Everything always begins with an encounter. A crisis of life or thought. A son is rotten while his father is good. Would it be just to escape from prison when I’ve been unjustly found guilty? Another son is accusing his father of impiety. There’s always an encounter, a question. And make no mistake, these encounters happen by chance. They are genuine events that surge up within the regularity and routine of life, problematizing it and calling our commonplaces into question. Perhaps this, then, is the first lesson of Platonic philosophy: there are no “questions or problems of philosophy” if by that one means eternal and abiding questions to which philosophers might propose differing solutions and then debate amongst themselves. There is no, for example, question “what is knowledge in general?”, but rather only ever questions like what is knowledge in archaeology, or physics, or engineering, or football, etc., and it is always a crisis with something that doesn’t fit that precipitates this question. True and genuine philosophy always begins with an encounter and is therefore fragmentary for this reason. System builders dream of an end to encounters. They dream of banishing the real and its return.

What Plato says of the dialectic is mysterious. We rise, he says, from the cases in the world to a principle. Then we descend back to the world. We look among different instances of justice that we think we’ve encountered— justice in the classroom, in the workplace, at the vending machine, with taxes, in the courtroom, etc —and then we make what Peirce called an abduction, extracting a double of these particulars, a general formula. For example, what is common to these instances of justice that are so very different? What is the formula— f(x) = 3x + 5 —that is their common pattern? Perhaps we infer that justice is fairness. That will be the form (I realize this isn’t Plato’s answer in The Republic). Getting the grade one earned based on the quality of work done, a reasonable price on a drink from the vending machine, a fair wage for work, a sentence proportional to the crime, etc. These things are all so very different, yet they have a common pattern.

We ascend into the heights of abstraction and now, from abstraction, we descend back to the world with transformed vision. In the Allegory Socrates talks about how the prisoner who returns from the outside world can now scarcely see. Rather, she sees differently. Having grasped the form-ula we now see with an eye towards what calls or beckons us to fairness. Are there things we have missed that pertain to justice or fairness? Are their imperatives that we didn’t before see or discern? But also, are there things we before thought were fair or just that turn out to be unjust?
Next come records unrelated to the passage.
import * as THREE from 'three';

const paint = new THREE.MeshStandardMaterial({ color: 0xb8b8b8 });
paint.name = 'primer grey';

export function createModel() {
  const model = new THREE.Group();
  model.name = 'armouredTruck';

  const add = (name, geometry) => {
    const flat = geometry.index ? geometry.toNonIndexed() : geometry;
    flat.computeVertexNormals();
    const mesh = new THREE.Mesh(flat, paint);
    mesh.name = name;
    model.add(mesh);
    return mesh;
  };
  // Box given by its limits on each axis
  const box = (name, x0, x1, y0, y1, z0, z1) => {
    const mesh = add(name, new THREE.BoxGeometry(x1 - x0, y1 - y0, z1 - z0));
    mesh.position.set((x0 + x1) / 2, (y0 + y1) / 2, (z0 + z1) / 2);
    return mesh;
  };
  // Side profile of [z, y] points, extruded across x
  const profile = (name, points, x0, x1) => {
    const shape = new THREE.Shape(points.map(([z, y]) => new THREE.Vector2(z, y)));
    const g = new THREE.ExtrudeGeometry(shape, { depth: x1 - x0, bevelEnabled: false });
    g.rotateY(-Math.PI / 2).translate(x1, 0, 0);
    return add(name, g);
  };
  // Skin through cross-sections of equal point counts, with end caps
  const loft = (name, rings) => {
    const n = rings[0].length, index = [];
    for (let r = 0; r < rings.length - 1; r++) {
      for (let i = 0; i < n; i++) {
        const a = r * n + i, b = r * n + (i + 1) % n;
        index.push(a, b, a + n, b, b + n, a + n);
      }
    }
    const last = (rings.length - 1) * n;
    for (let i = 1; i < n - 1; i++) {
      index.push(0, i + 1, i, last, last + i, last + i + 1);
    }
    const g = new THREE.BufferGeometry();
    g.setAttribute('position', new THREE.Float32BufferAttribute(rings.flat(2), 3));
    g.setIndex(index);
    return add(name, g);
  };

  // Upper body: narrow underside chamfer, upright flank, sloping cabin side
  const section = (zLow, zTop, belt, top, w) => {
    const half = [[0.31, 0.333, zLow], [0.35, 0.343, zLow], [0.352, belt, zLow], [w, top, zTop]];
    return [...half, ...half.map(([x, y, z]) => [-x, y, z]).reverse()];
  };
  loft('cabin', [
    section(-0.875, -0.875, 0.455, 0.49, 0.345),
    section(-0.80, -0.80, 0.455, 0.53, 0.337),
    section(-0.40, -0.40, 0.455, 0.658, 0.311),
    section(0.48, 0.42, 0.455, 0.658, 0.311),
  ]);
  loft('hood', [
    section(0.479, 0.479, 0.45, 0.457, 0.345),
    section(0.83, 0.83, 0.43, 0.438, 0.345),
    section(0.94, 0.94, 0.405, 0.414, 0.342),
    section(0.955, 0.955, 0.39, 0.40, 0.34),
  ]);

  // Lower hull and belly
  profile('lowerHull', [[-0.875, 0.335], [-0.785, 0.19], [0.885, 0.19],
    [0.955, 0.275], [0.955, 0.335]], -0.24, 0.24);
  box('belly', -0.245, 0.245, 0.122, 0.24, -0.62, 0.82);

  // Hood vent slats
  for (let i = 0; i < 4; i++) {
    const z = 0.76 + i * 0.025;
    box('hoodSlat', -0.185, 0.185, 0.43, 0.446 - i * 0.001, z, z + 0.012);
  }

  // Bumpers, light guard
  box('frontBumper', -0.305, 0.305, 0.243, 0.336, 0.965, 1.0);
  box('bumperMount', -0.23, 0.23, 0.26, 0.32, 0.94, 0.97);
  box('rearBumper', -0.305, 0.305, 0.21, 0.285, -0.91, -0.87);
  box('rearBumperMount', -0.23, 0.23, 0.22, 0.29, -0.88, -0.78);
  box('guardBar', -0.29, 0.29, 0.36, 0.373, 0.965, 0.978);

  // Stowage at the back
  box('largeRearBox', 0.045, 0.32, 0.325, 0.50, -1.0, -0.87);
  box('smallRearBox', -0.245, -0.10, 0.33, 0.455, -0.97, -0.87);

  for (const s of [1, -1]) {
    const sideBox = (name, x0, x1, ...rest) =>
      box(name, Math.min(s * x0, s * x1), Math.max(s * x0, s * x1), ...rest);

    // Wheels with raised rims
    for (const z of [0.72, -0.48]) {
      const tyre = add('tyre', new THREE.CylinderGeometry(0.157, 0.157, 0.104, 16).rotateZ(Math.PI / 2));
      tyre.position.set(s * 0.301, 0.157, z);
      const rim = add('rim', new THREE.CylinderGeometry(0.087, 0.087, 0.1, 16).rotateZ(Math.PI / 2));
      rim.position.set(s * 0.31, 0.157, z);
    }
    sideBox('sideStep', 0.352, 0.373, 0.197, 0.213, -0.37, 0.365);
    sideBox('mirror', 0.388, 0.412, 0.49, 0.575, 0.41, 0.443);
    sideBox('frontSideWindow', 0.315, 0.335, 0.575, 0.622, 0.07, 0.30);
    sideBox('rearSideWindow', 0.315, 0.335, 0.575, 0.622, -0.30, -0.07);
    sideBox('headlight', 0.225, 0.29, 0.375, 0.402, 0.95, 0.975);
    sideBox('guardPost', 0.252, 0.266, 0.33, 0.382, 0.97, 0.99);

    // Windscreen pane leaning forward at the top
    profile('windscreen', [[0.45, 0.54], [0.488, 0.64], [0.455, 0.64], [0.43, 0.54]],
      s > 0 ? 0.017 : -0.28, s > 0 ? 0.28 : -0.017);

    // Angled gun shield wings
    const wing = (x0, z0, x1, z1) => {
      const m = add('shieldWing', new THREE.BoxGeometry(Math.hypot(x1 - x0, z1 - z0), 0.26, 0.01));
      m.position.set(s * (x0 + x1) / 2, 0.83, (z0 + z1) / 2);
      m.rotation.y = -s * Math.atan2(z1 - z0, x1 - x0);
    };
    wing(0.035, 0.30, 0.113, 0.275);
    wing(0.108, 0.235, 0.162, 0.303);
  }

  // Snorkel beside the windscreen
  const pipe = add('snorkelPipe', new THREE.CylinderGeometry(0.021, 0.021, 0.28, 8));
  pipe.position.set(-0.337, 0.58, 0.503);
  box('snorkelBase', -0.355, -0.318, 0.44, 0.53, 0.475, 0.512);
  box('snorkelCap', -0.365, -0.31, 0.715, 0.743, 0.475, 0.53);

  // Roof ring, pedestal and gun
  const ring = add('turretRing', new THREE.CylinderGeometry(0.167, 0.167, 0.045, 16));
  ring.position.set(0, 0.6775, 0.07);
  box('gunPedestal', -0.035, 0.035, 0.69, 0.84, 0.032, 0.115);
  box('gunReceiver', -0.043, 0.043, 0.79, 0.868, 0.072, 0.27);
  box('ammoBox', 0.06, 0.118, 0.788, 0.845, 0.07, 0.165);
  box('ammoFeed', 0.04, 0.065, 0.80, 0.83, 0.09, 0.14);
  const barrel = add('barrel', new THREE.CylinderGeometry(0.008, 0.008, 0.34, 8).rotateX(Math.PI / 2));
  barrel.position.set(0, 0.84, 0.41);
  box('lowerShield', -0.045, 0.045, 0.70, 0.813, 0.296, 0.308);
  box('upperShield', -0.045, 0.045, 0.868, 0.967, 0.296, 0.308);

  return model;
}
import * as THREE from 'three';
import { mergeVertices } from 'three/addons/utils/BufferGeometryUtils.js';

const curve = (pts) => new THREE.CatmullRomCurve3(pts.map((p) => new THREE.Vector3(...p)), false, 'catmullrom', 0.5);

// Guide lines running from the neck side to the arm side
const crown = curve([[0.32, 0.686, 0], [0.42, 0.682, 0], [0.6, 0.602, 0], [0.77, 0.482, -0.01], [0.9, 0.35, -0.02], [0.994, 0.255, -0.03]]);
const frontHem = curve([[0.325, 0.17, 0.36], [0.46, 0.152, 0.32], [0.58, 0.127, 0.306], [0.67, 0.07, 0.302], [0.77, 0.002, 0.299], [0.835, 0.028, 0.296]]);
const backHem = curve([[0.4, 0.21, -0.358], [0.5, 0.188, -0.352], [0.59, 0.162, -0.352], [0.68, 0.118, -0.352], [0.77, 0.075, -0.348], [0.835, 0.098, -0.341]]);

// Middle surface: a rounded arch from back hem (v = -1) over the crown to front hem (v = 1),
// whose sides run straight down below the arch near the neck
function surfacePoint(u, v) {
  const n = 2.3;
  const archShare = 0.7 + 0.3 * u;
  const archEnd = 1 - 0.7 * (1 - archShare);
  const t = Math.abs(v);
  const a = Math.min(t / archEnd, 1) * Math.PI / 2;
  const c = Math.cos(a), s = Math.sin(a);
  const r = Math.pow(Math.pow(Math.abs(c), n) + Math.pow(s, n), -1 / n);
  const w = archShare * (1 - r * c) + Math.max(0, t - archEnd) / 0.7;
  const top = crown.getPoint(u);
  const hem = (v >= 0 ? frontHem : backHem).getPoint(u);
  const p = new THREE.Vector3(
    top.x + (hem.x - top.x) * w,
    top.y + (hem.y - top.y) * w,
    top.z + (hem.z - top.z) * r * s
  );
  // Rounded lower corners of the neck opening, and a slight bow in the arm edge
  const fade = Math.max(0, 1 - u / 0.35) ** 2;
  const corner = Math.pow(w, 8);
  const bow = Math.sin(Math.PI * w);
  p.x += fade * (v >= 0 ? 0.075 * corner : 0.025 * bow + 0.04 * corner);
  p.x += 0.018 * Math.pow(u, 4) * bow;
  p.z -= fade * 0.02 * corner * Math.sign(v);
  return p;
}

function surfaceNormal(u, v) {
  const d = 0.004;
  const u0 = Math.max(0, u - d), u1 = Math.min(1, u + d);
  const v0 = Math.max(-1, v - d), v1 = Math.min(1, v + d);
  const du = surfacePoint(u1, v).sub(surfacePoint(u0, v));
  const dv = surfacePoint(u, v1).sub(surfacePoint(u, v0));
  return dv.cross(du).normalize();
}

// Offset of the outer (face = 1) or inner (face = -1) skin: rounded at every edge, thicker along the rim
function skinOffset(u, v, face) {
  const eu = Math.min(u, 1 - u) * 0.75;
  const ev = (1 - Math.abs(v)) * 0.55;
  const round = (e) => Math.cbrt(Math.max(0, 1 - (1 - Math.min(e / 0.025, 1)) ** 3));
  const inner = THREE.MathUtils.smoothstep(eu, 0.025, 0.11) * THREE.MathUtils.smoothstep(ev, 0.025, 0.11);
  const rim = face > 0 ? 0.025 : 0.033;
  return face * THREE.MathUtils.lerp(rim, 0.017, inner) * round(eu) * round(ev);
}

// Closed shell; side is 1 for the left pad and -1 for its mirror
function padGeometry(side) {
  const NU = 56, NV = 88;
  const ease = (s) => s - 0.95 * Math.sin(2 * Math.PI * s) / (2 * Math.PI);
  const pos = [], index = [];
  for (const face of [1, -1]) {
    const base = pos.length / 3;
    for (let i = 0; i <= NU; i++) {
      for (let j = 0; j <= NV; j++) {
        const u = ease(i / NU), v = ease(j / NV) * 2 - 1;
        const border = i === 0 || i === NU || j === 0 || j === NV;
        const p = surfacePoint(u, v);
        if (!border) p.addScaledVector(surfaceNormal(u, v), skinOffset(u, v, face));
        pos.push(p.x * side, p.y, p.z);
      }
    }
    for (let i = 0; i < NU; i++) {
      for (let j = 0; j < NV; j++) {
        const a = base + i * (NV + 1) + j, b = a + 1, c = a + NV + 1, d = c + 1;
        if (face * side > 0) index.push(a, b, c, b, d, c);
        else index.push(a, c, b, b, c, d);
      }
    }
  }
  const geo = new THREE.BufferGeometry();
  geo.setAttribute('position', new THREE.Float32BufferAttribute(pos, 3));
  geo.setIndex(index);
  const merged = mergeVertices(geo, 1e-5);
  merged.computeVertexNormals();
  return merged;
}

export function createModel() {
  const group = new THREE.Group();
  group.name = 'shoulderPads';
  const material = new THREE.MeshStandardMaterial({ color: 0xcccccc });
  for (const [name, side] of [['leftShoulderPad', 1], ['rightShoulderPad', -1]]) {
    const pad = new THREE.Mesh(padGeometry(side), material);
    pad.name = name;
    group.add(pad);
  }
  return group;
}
Perhaps we advocated the fair tax. Superficially it might seem fair and just to tax everyone at exactly the same percentage rate. But then I notice that Walmart makes far more use of the highways and military (to maintain safe shipping routes) than I do. Shouldn’t they pay an amount proportional to the use they make of public services? Gradually, in our descent the world becomes re-ordered and re-thought as we submit it to the test of the form-ula, transforming our vision or practice. We need not believe in the reality of forms to be Platonists. We need only believe in the power of thought to transform our vision or practice through the formation of concepts. Being a disciple of a philosopher never means bowing before the letter of their text— that’s a scholar, not a philosopher —but rather means being inspired by a vector and intensity in their thought, a spirit, that you vary, mutate, and carry on like dancing sparks across time on a Jacob’s ladder.